It was a light-switch moment when I pointed it out, which was met with more approval. The only thing she didn’t like was the ride, describing its firmness as “a bit bumpy”. She’s right about that too, but it’s the ‘easy to drive’ comment that stuck with me. If I were a car company, that’s the sort of feedback I’d be happy with from somebody like her. She is not a car enthusiast, but she’s in the target market, and she’s exactly right. There is an ease of use about this car that makes it an enjoyable everyday accomplice.
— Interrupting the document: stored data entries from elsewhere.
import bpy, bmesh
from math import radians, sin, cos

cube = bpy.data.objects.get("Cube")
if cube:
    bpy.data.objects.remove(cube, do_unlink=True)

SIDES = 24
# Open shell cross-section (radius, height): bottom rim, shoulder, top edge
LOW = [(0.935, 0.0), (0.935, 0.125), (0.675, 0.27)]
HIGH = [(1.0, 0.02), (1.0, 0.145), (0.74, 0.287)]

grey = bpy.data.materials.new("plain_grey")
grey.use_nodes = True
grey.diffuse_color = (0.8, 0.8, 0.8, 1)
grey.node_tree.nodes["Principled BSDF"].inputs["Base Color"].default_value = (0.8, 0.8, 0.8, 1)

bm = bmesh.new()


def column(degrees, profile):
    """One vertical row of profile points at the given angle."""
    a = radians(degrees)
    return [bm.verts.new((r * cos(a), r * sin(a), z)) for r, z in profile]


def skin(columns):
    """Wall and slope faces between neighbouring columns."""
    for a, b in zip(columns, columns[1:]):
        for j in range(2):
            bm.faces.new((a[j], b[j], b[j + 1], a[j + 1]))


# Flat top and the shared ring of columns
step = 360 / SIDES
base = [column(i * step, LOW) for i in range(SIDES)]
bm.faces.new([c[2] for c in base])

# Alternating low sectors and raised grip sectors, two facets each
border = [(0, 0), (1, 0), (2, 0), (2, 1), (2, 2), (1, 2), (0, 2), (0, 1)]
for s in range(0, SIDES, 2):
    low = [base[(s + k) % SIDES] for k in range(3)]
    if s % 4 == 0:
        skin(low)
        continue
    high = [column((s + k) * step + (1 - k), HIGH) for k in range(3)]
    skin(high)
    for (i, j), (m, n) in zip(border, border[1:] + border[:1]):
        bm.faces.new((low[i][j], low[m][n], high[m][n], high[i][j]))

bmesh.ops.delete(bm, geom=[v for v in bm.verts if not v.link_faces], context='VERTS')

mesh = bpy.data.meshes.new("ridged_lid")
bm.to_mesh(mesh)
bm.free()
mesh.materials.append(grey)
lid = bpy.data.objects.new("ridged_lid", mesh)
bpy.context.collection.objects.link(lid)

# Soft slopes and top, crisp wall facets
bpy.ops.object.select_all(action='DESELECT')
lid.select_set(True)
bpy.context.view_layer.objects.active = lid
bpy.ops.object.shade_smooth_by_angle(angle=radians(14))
French cars have come a long way, to the point that even this 3008 with all its interior intrigue and singular style still nails most of the basics. Showroom flair may sizzle at the dealership, but the most design-driven mid-size SUV still needs user-friendliness to win buyers, and if my wife gives the 3008 her approval, that’s mission accomplished.